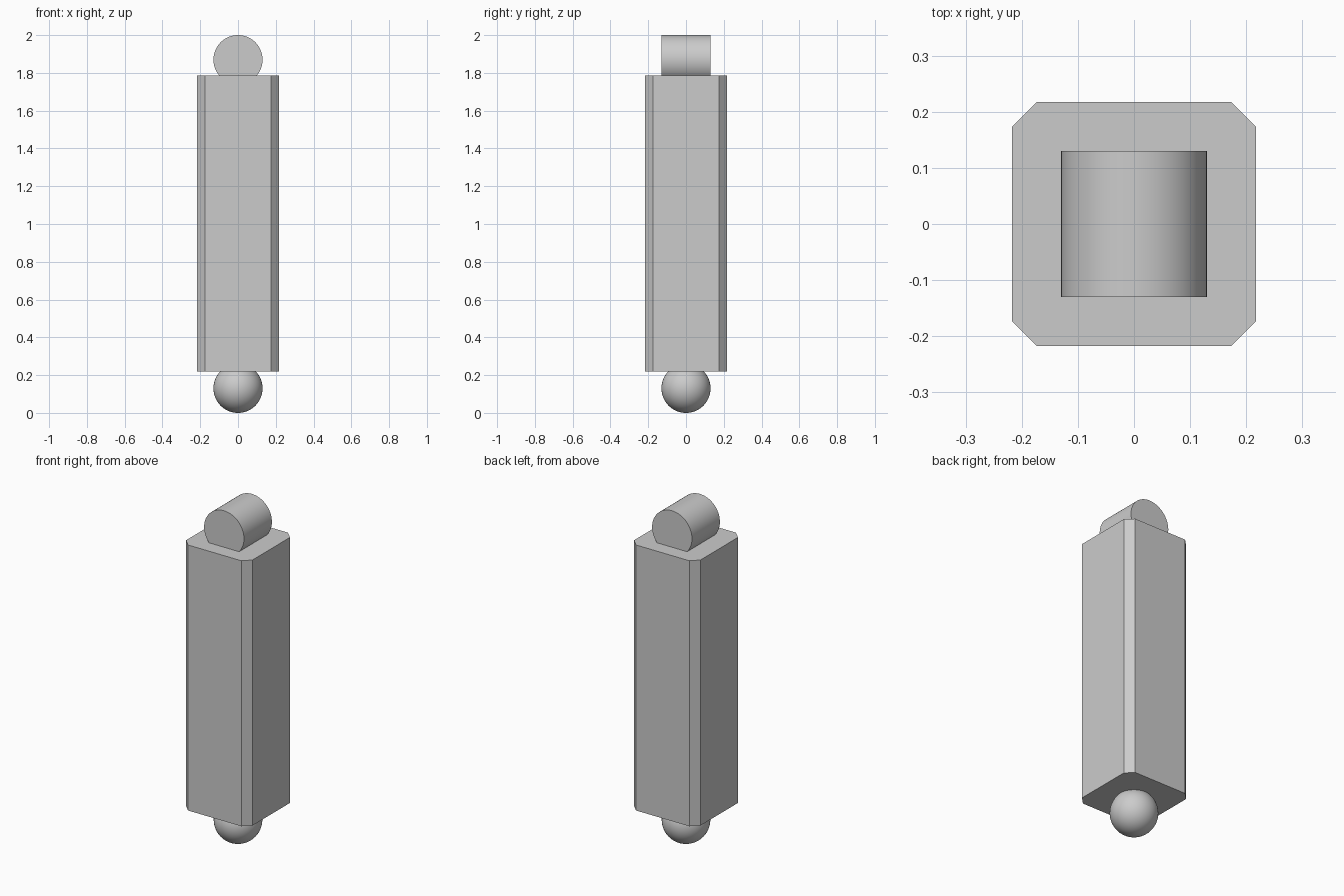
import bpy
from math import pi, radians

cube = bpy.data.objects.get("Cube")
if cube:
    bpy.data.objects.remove(cube, do_unlink=True)

R = 0.13               # radius of both end fittings
HALF = 0.217           # half width of the body
BOTTOM, TOP = 0.22, 1.785

grey = bpy.data.materials.new("light_grey")
grey.use_nodes = True
grey.diffuse_color = (0.6, 0.6, 0.6, 1)
grey.node_tree.nodes["Principled BSDF"].inputs["Base Color"].default_value = (0.6, 0.6, 0.6, 1)


def finish(name, smooth=False):
    """Name the active part, colour it and set its shading."""
    ob = bpy.context.object
    ob.name = ob.data.name = name
    ob.data.materials.append(grey)
    if smooth:
        bpy.ops.object.shade_smooth_by_angle(angle=radians(30))
    return ob


# Body: square post with chamfered upright edges
c = HALF - 0.043
outline = [(c, -HALF), (HALF, -c), (HALF, c), (c, HALF),
           (-c, HALF), (-HALF, c), (-HALF, -c), (-c, -HALF)]
n = len(outline)
verts = [(x, y, z) for z in (BOTTOM, TOP) for x, y in outline]
faces = [tuple(reversed(range(n))), tuple(range(n, 2 * n))]
faces += [(i, (i + 1) % n, n + (i + 1) % n, n + i) for i in range(n)]
mesh = bpy.data.meshes.new("body")
mesh.from_pydata(verts, [], faces)
body = bpy.data.objects.new("body", mesh)
bpy.context.collection.objects.link(body)
bpy.context.view_layer.objects.active = body
finish("body")

# Hinge barrel lying front to back on the top
bpy.ops.mesh.primitive_cylinder_add(vertices=64, radius=R, depth=2 * R,
                                    location=(0, 0, 2 - R), rotation=(pi / 2, 0, 0))
finish("hinge_barrel", smooth=True)

# Ball joint under the body
bpy.ops.mesh.primitive_uv_sphere_add(segments=64, ring_count=32, radius=R, location=(0, 0, R))
finish("ball_joint", smooth=True)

> **Exercise requirements**
In the listing, find every line containing the word "location" and list it.

> **Exercise result**
                                    location=(0, 0, 2 - R), rotation=(pi / 2, 0, 0))
bpy.ops.mesh.primitive_uv_sphere_add(segments=64, ring_count=32, radius=R, location=(0, 0, R))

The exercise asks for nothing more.